“I usually played third base,” Westfield said. “But the pitcher didn’t show for some reason, and they asked me to pitch.”
Westfield made the most of the opportunity -- tossing a no-hitter.
“After the game this scout came up to me. It was Buck O’Neil,” Westfield said. “He said he wanted to sign me up. At first I didn’t believe him. But then I looked at his car and how he was dressed. I figured he had to be the real deal.”
O’Neil, beside being a great baseball player himself, was a scout for the Birmingham Black Barons, whom Westfield had faced that day.
Westfield left with the team the next day and pitched for the Barons for the next six years.
Westfield said he enjoyed his time in baseball and still has the desire to make people aware of the history of the Negro Leagues.
“I don’t want people to forget about what these players did,” Westfield said. “A lot of young people today aren’t aware of how baseball was then.”
Westfield says that not letting people forget about the past and the role that African American baseball players played in it is key to ending racial problems in this country.
“It’s funny. I was being interviewed by a reporter, and he asked me who my favorite player was when I was a kid,” Westfield said. “I told him Carl Erskine, the pitcher for Dodgers. He said ‘What about Joe Black or Don Newcombe?’ I said no, my favorite player was Erskine. I guess he wanted me to say that my favorite player was black, not white.”
After his playing days, Westfield continued to coach baseball at the youth level. And he started working harder in his other passion -- poetry.
“When I was younger, I could do two things well,” Westfield said. “Play baseball and write poetry.”
Westfield said that he had a stuttering problem when he was younger, so he was more likely to put his thoughts on paper than speak them.

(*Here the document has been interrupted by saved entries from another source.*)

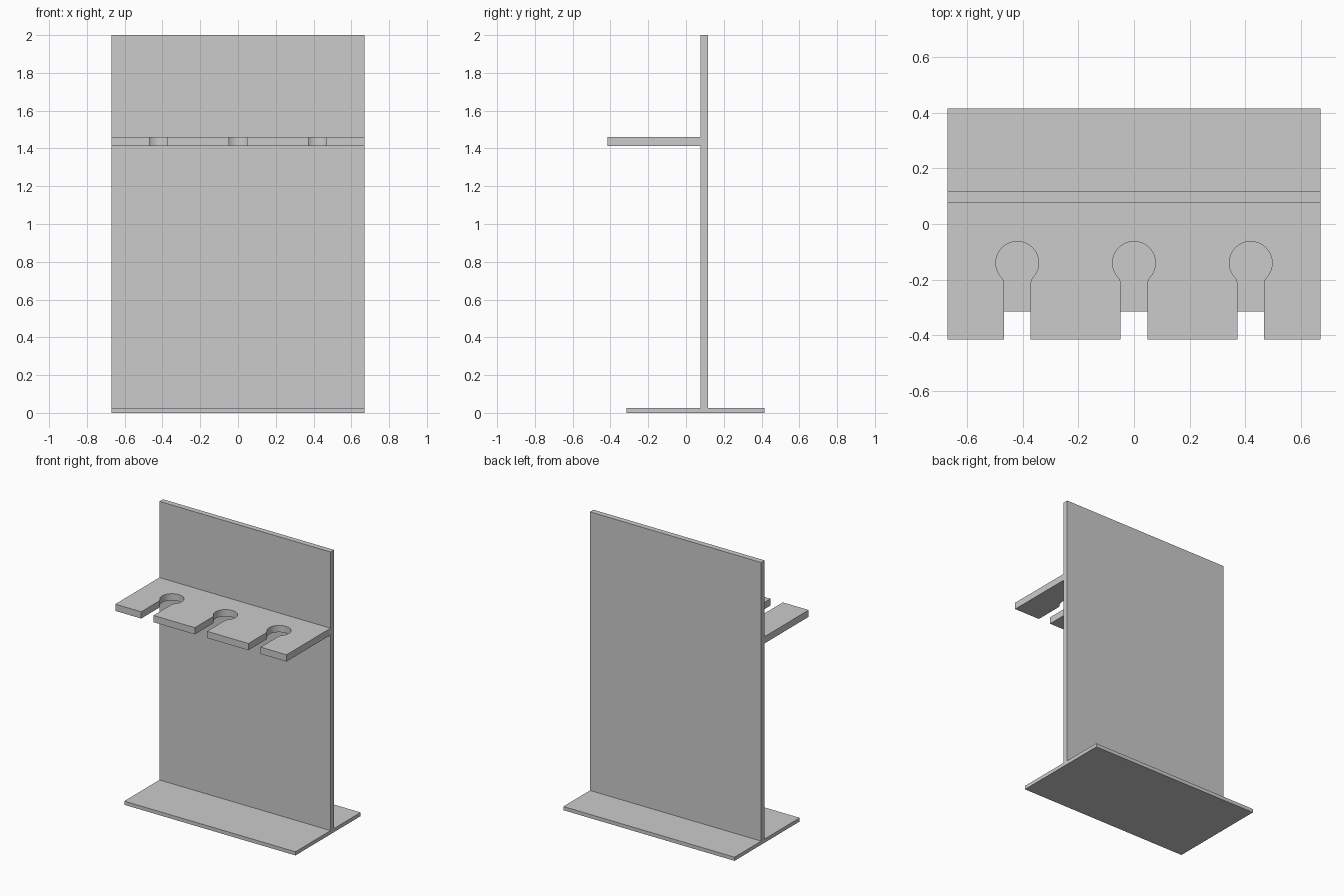
import bpy, bmesh
from math import sin, cos, pi, sqrt, atan2
from mathutils import Vector

if "Cube" in bpy.data.objects:
    bpy.data.objects.remove(bpy.data.objects["Cube"])

HALF_W = 0.671


def prism(name, outline, direction):
    """Extrude a closed planar outline into a solid."""
    bm = bmesh.new()
    face = bm.faces.new([bm.verts.new(p) for p in outline])
    ext = bmesh.ops.extrude_face_region(bm, geom=[face], use_keep_orig=True)
    moved = [g for g in ext["geom"] if isinstance(g, bmesh.types.BMVert)]
    bmesh.ops.translate(bm, verts=moved, vec=Vector(direction))
    bmesh.ops.recalc_face_normals(bm, faces=bm.faces)
    mesh = bpy.data.meshes.new(name)
    bm.to_mesh(mesh)
    bm.free()
    obj = bpy.data.objects.new(name, mesh)
    bpy.context.collection.objects.link(obj)
    return obj


# Base plate and upright panel: one inverted T section run across the width
F, B, T = -0.315, 0.415, 0.026      # base front, back, thickness
PF, PB = 0.078, 0.117               # panel front and back faces
section = [(F, 0), (B, 0), (B, T), (PB, T), (PB, 2), (PF, 2), (PF, T), (F, T)]
prism("base_and_back_panel", [(-HALF_W, y, z) for y, z in section], (2 * HALF_W, 0, 0))

# Shelf with keyhole slots open at the front
FRONT, Z0, Z1 = -0.415, 1.412, 1.46
R, NECK, FILLET, CY = 0.077, 0.048, 0.034, -0.14


def keyhole(cx):
    """Slot edge from left mouth, round the hole, to right mouth."""
    fx = NECK + FILLET
    fy = -sqrt((R + FILLET) ** 2 - fx ** 2)
    join = atan2(fy, fx)             # angle where round hole meets the fillet
    right = []
    for i in range(25):              # half of the round hole, top downwards
        a = pi / 2 + (join - pi / 2) * i / 24
        right.append((R * cos(a), R * sin(a)))
    for i in range(1, 9):            # blend into the straight neck
        a = join + pi - join * i / 8
        right.append((fx + FILLET * cos(a), fy + FILLET * sin(a)))
    right.append((NECK, FRONT - CY))
    left = [(-x, y) for x, y in reversed(right[1:])]
    return [(cx + x, CY + y) for x, y in left + right]


outline = [(-HALF_W, PF), (-HALF_W, FRONT)]
for cx in (-0.42, 0, 0.42):
    outline += keyhole(cx)
outline += [(HALF_W, FRONT), (HALF_W, PF)]
shelf = prism("slotted_shelf", [(x, y, Z0) for x, y in outline], (0, 0, Z1 - Z0))

# Smooth only the curved slot walls
bpy.context.view_layer.objects.active = shelf
shelf.select_set(True)
bpy.ops.object.shade_smooth_by_angle()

“Surprisingly, all of my stuttering problems stopped when I started to play baseball,” Westfield said. “I remember seeing Duane Thomas of the Dallas Cowboys on television. He stuttered real bad. I thought to myself, all you need to do is slow down.”
These days, Westfield’s poetry is his passion, and it allowed him to make a connection with another sports star a few years back.

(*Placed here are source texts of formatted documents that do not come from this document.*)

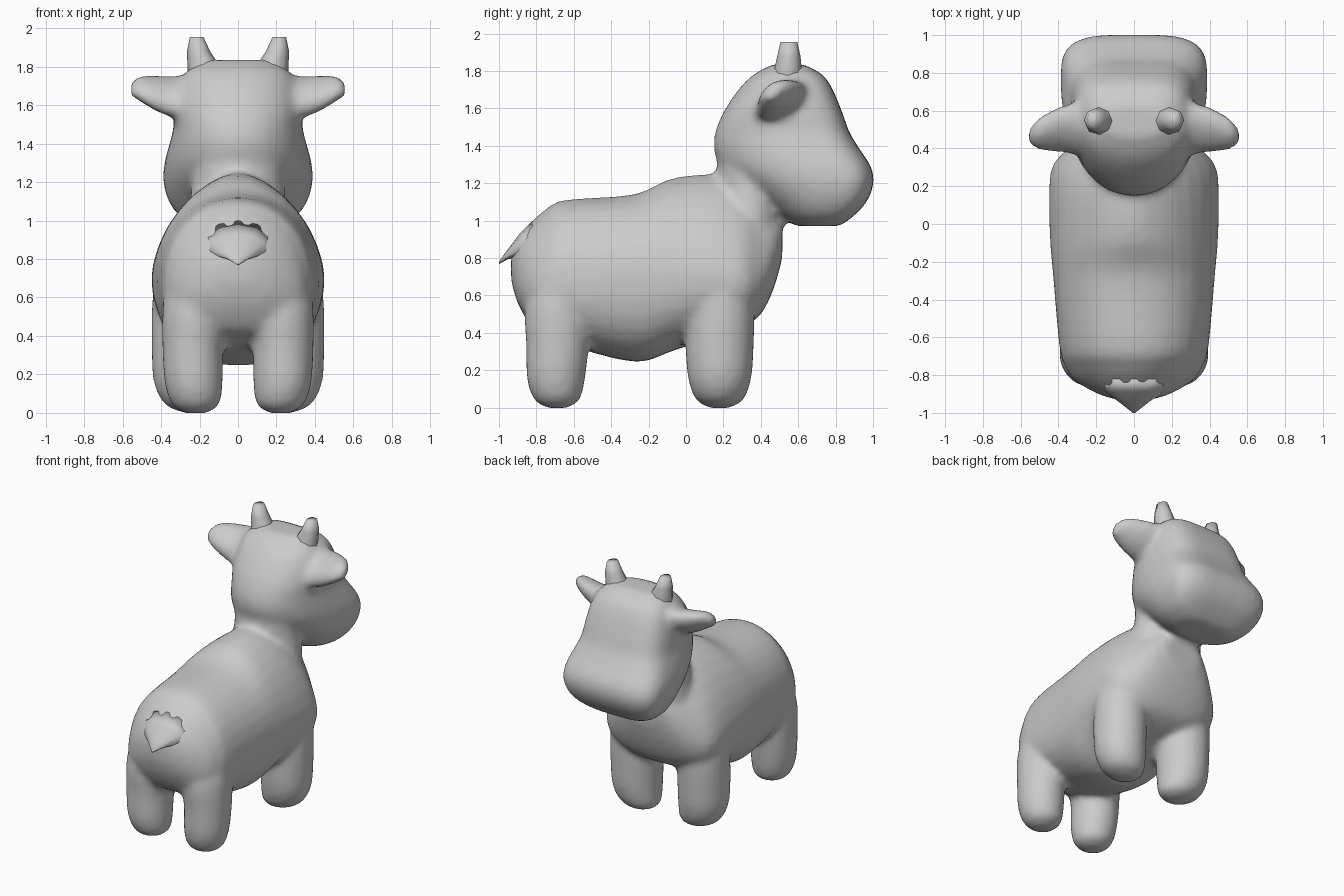
import bpy, bmesh, math

if "Cube" in bpy.data.objects:
    bpy.data.objects.remove(bpy.data.objects["Cube"])

AXES = {'z': lambda t, a, b: (a, b, t),
        'y': lambda t, a, b: (a, t, b),
        'x': lambda t, a, b: (t, a, b)}


def refine(rows, steps=4):
    """Smoothly interpolate between the given sections."""
    out = []
    for i in range(len(rows) - 1):
        p0, p1, p2, p3 = (rows[max(0, min(len(rows) - 1, i + k))] for k in (-1, 0, 1, 2))
        for s in range(steps):
            u = s / steps
            out.append([b + .5 * u * (c - a + u * (2 * a - 5 * b + 4 * c - d + u * (3 * (b - c) + d - a)))
                        for a, b, c, d in zip(p0, p1, p2, p3)])
    return out + [list(rows[-1])]


def loft(bm, axis, rows, n=32, p_hi=2.0, p_lo=2.0, flip=1, shear=0, steps=4):
    """Rows: (t, a centre, a radius, b low, b centre, b high[, upper power])."""
    place = AXES[axis]
    rings = []
    for row in refine(rows, steps):
        t, ac, ar, b0, bc, b1 = row[:6]
        top = row[6] if len(row) > 6 else p_hi
        ring = []
        for i in range(n):
            c, s = math.cos(2 * math.pi * i / n), math.sin(2 * math.pi * i / n)
            p = top if s >= 0 else p_lo
            da = ar * math.copysign(abs(c) ** (2 / p), c)
            b = bc + math.copysign(abs(s) ** (2 / p), s) * ((b1 - bc) if s >= 0 else (bc - b0))
            x, y, z = place(t, ac + da, b + shear * da)
            ring.append(bm.verts.new((x * flip, y, z)))
        rings.append(ring)
    faces = [bm.faces.new(rings[0]), bm.faces.new(rings[-1])]
    for r, q in zip(rings, rings[1:]):
        faces += [bm.faces.new((r[i], r[(i + 1) % n], q[(i + 1) % n], q[i])) for i in range(n)]
    bmesh.ops.recalc_face_normals(bm, faces=faces)


def finish(name, bm):
    me = bpy.data.meshes.new(name)
    bm.to_mesh(me)
    bm.free()
    for f in me.polygons:
        f.use_smooth = True
    ob = bpy.data.objects.new(name, me)
    bpy.context.collection.objects.link(ob)
    return ob


def rounds(rows):
    """(t, a, b, ra, rb) -> full loft rows."""
    return [(t, a, ra, b - rb, b, b + rb) for t, a, b, ra, rb in rows]


# Torso, neck, head, legs and ears blended into one skin
bm = bmesh.new()
torso = [(-.935, 0, .07, .68, .75, .82, 2), (-.90, 0, .19, .56, .70, .90, 2),
         (-.83, 0, .31, .44, .65, .99, 1.9), (-.75, 0, .365, .39, .64, 1.06, 2),
         (-.65, 0, .395, .34, .66, 1.11, 2.1), (-.28, 0, .428, .245, .69, 1.14, 2.1),
         (-.08, 0, .445, .30, .70, 1.225, 1.8), (.15, 0, .45, .38, .70, 1.25, 1.65),
         (.30, 0, .435, .43, .68, 1.225, 1.55), (.40, 0, .35, .50, .70, 1.17, 1.55),
         (.47, 0, .25, .64, .80, 1.11, 1.7), (.515, 0, .14, .80, .92, 1.05, 2)]
loft(bm, 'y', torso, p_lo=2.4)
neck = [(.95, 0, .27, .14, .33, .51), (1.2, 0, .24, .16, .35, .54), (1.35, 0, .25, .17, .36, .55)]
loft(bm, 'z', neck)
head = [(.97, 0, .20, .59, .72, .82), (1.02, 0, .30, .50, .74, .89),
        (1.10, 0, .36, .40, .76, .965), (1.20, 0, .388, .27, .76, 1.003),
        (1.29, 0, .384, .18, .72, .988), (1.38, 0, .362, .15, .64, .93),
        (1.47, 0, .338, .155, .57, .875), (1.58, 0, .33, .20, .52, .835),
        (1.70, 0, .305, .28, .52, .785), (1.78, 0, .26, .36, .53, .73),
        (1.835, 0, .17, .46, .54, .63)]
loft(bm, 'z', head, p_hi=3.6, p_lo=2.1)
rear_leg = rounds([(-.002, .22, -.69, .05, .05), (.04, .22, -.69, .12, .12), (.15, .23, -.695, .15, .155),
                   (.33, .235, -.687, .158, .168), (.55, .22, -.68, .172, .18), (.75, .2, -.64, .16, .16)])
front_leg = rounds([(-.002, .22, .18, .05, .05), (.04, .24, .18, .135, .125), (.15, .268, .18, .168, .168),
                    (.32, .273, .18, .176, .182), (.55, .27, .185, .178, .18), (.75, .25, .18, .18, .16)])
ear = rounds([(.20, .50, 1.64, .17, .11), (.33, .505, 1.642, .135, .095), (.42, .495, 1.66, .115, .083),
              (.51, .475, 1.685, .08, .06), (.56, .46, 1.68, .035, .03)])
for side in (1, -1):
    loft(bm, 'z', rear_leg, flip=side)
    loft(bm, 'z', front_leg, flip=side)
    loft(bm, 'x', ear, flip=side, n=20, shear=.4)
skin = finish("cow_body", bm)
rm = skin.modifiers.new("blend", 'REMESH')
rm.mode = 'VOXEL'
rm.voxel_size = 0.022
rm.use_smooth_shade = True
sm = skin.modifiers.new("soften", 'SMOOTH')
sm.factor = 0.5
sm.iterations = 7

# Small blunt horns
horn = rounds([(1.70, .165, .54, .095, .09), (1.80, .178, .545, .085, .075),
               (1.88, .205, .55, .06, .062), (1.955, .215, .55, .035, .045)])
bm = bmesh.new()
for side in (1, -1):
    loft(bm, 'z', horn, n=8, flip=side, steps=1)
finish("horns", bm)

# Short pointed tail
bm = bmesh.new()
tail = [(-1.0, 0, .006, .768, .775, .782), (-.95, 0, .07, .795, .81, .85),
        (-.89, 0, .15, .80, .84, .93), (-.82, 0, .2, .8, .86, 1.0)]
loft(bm, 'y', tail, n=12, steps=1)
finish("tail", bm)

“I really loved Walter Payton,” Westfield said. “When he got sick I saw him on television crying. So I wrote a poem for him.”

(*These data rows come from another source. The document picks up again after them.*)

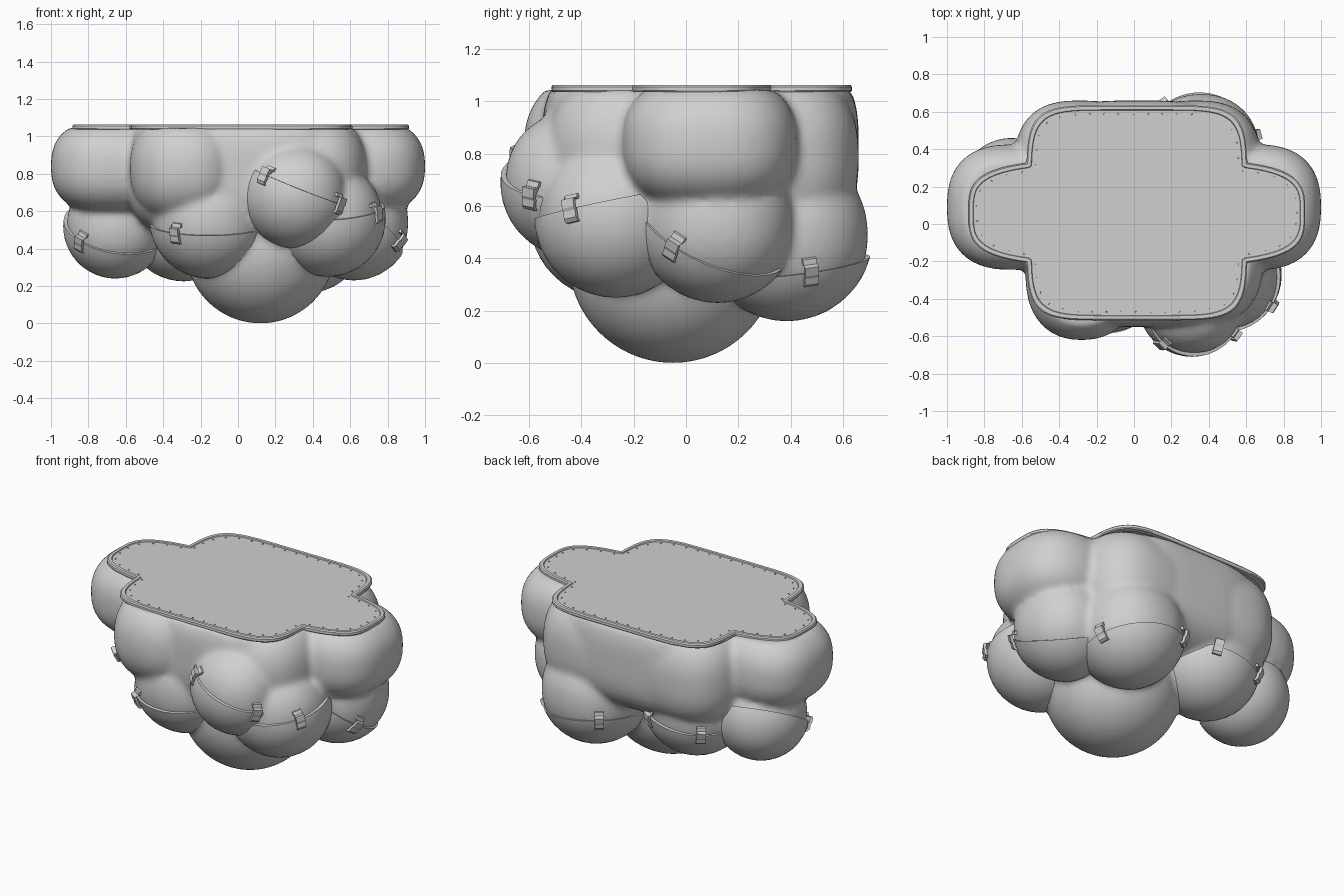
import bpy, bmesh, math
from mathutils import Vector, Matrix

cube = bpy.data.objects.get("Cube")
if cube:
    bpy.data.objects.remove(cube, do_unlink=True)

GREY = (0.63, 0.63, 0.63, 1)
grey = bpy.data.materials.new("light grey")
grey.use_nodes = True
grey.diffuse_color = GREY
grey.node_tree.nodes["Principled BSDF"].inputs["Base Color"].default_value = GREY


def finish(name, bm, angle=40):
    """Turn a bmesh into a named, shaded object."""
    bmesh.ops.recalc_face_normals(bm, faces=bm.faces)
    mesh = bpy.data.meshes.new(name)
    bm.to_mesh(mesh)
    bm.free()
    mesh.materials.append(grey)
    obj = bpy.data.objects.new(name, mesh)
    bpy.context.collection.objects.link(obj)
    bpy.ops.object.select_all(action='DESELECT')
    obj.select_set(True)
    bpy.context.view_layer.objects.active = obj
    bpy.ops.object.shade_smooth_by_angle(angle=math.radians(angle))
    return obj


def add_blob(bm, center, radii, power=2.0, ceiling=1.045):
    """Rounded lobe; a higher power makes it boxier. The top is cut flat."""
    made = bmesh.ops.create_icosphere(bm, subdivisions=5, radius=1)
    for v in made["verts"]:
        p = v.co / sum(abs(a) ** power for a in v.co) ** (1 / power)
        v.co = Vector(c + a * r for c, a, r in zip(center, p, radii))
        v.co.z = min(v.co.z, ceiling)


# Lower balls: centre, radius, seam height at centre, seam slope in x and y, clip targets
LIP = 0.02
balls = {
    "front": ((0.31, -0.42, 0.69), 0.29, 0.74, (-0.4, 0.05), [(0.14, -0.65), (0.55, -0.6)]),
    "front_right": ((-0.155, -0.28, 0.56), 0.32, 0.53, (0, 0.2), [(-0.36, -0.58)]),
    "front_left": ((0.48, -0.27, 0.56), 0.31, 0.612, (0.05, 0.2), [(0.76, -0.45)]),
    "left": ((0.62, 0.12, 0.54), 0.31, 0.49, (-0.51, -0.45), [(0.85, -0.04)]),
    "right": ((-0.655, 0.18, 0.52), 0.28, 0.51, (-0.18, 0.57), [(-0.83, 0.0)]),
    "back_left": ((0.36, 0.385, 0.49), 0.33, 0.367, (-0.117, 0.12), [(0.14, 0.67), (0.66, 0.48)]),
    "back_right": ((-0.29, 0.3, 0.54), 0.315, 0.51, (0.15, -0.1), [(-0.5, 0.56), (-0.13, 0.62)]),
}

# Cloud body: boxy core, end lobes, corner lobes and the upper parts of the balls
bm = bmesh.new()
add_blob(bm, (0.02, 0.055, 0.82), (0.61, 0.605, 0.38), 3.4)
for side in (-1, 1):
    add_blob(bm, (0.65 * side, 0.09, 0.84), (0.35, 0.335, 0.26), 2.5)
    add_blob(bm, (0.02 + 0.31 * side, 0.3, 0.79), (0.35, 0.36, 0.33), 2.6)
add_blob(bm, (-0.28, -0.27, 0.83), (0.3, 0.35, 0.3), 2.3)
add_blob(bm, (0.4, -0.2, 0.82), (0.29, 0.33, 0.3), 2.3)
add_blob(bm, (0.12, -0.05, 0.4), (0.4, 0.4, 0.4))
for center, r, *_ in balls.values():
    add_blob(bm, center, [r - LIP] * 3, 2.15)
body = finish("cloud_body", bm)
remesh = body.modifiers.new("merge", 'REMESH')
remesh.mode = 'VOXEL'
remesh.voxel_size = 0.02
remesh.use_smooth_shade = True
soften = body.modifiers.new("soften", 'SMOOTH')
soften.factor = 0.5
soften.iterations = 4


def make_bowl(name, center, r, normal, offset):
    """Lower shell of a ball, cut along its tilted seam, with a thick lip."""
    bm = bmesh.new()
    bmesh.ops.create_icosphere(bm, subdivisions=4, radius=r)
    bmesh.ops.translate(bm, verts=bm.verts, vec=center)
    hub = center + normal * offset
    bmesh.ops.bisect_plane(bm, geom=bm.verts[:] + bm.edges[:] + bm.faces[:],
                           plane_co=hub, plane_no=normal, clear_outer=True)
    rim = [e for e in bm.edges if e.is_boundary]
    out = bmesh.ops.extrude_edge_only(bm, edges=rim)["geom"]
    for v in (g for g in out if isinstance(g, bmesh.types.BMVert)):
        v.co = hub + (v.co - hub) * (1 - 2 * LIP / r)
    finish(name, bm)


def make_clip(name, point, out, up):
    """Bent metal clip that steps over the lip of a bowl."""
    side = up.cross(out)
    outer = [(-0.055, 0.008), (-0.04, 0.02), (-0.012, 0.02), (0.0, 0.026),
             (0.035, 0.026), (0.035, 0.0), (0.055, -0.008)]
    profile = outer + [(t, n - 0.016) for t, n in reversed(outer)]
    bm = bmesh.new()
    rows = [[bm.verts.new(point + up * t + out * n + side * w) for t, n in profile]
            for w in (-0.027, 0.027)]
    bm.faces.new(rows[0])
    bm.faces.new(rows[1])
    for i in range(len(profile)):
        j = (i + 1) % len(profile)
        bm.faces.new((rows[0][i], rows[0][j], rows[1][j], rows[1][i]))
    finish(name, bm, 20)


for name, (center, r, height, slope, targets) in balls.items():
    c = Vector(center)
    normal = Vector((-slope[0], -slope[1], 1)).normalized()
    offset = (height - c.z) * normal.z
    make_bowl(name + "_bowl", c, r, normal, offset)
    hub = c + normal * offset
    for i, (x, y) in enumerate(targets):
        spoke = Vector((x - hub.x, y - hub.y, 0))
        spoke.z = spoke.x * slope[0] + spoke.y * slope[1]
        point = hub + spoke.normalized() * math.sqrt(r * r - offset * offset)
        out = (point - c).normalized()
        up = (normal - out * normal.dot(out)).normalized()
        make_clip(f"{name}_clip_{i + 1}", point, out, up)


def outline(inset, count=240):
    """Cross-shaped plan: a wide deck joined with narrow end lobes."""
    points = []
    for i in range(count):
        a = 2 * math.pi * i / count
        reach = 0
        for hx, hy, p in ((0.59, 0.575, 6), (0.9, 0.285, 3.6)):
            k = abs(math.cos(a) / (hx - inset)) ** p + abs(math.sin(a) / (hy - inset)) ** p
            reach = max(reach, k ** (-1 / p))
        points.append((0.015 + reach * math.cos(a), 0.06 + reach * math.sin(a)))
    return points


# Deck rim: a section swept round the plan
bm = bmesh.new()
section = [(0.03, 1.036), (0.004, 1.036), (0, 1.042), (0, 1.056), (0.006, 1.063),
           (0.024, 1.063), (0.03, 1.05)]
rings = [[bm.verts.new((x, y, z)) for x, y in outline(inset)] for inset, z in section]
for lower, upper in zip(rings, rings[1:] + rings[:1]):
    for i in range(len(lower)):
        j = (i + 1) % len(lower)
        bm.faces.new((lower[i], lower[j], upper[j], upper[i]))
finish("deck_rim", bm, 30)

# Flat deck panel inside the rim
bm = bmesh.new()
panel = bm.faces.new([bm.verts.new((x, y, 1.046)) for x, y in outline(0.027)])
raised = bmesh.ops.extrude_face_region(bm, geom=[panel])["geom"]
for v in (g for g in raised if isinstance(g, bmesh.types.BMVert)):
    v.co.z = 1.057
finish("deck_panel", bm, 30)

# Small rivets evenly spaced inside the rim
bm = bmesh.new()
last = None
for x, y in outline(0.045, 720):
    spot = Vector((x, y, 1.058))
    if last is None or (spot - last).length > 0.075:
        bmesh.ops.create_cone(bm, cap_ends=True, segments=6, radius1=0.005, radius2=0.004,
                              depth=0.006, matrix=Matrix.Translation(spot))
        last = spot
finish("deck_rivets", bm)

Westfield’s poem -- Sir Sweetness -- is his top
seller when he goes to baseball card shows.
“I sent him a copy, but I don’t know for sure if he got it,” Westfield said. “People really enjoy the poem.”
Westfield runs E.L.W. Enterprises out of Champaign, Ill., and travels across the midwest selling Negro League merchandise.
The East-West All-Star Game
Westfield and McKnight played against each other in the last East-West All-Star Game at Cominsky Park in Chicago.
Westfield was the starting pitcher for the East, while McKnight played third base for the West. Westfield pitched three innings for the East and left the game down, 3-2.
That game was the last Negro League All-Star game and featured Ike Brown. Brown was the very last former Negro Leaguer to make it to the big leagues, breaking in with the Detroit Tigers in 1969.
Having been opponents on the field, Westfield and McKnight now can be found spreading the word about the Negro Leagues, making sure that an important part of history doesn’t die or fade away.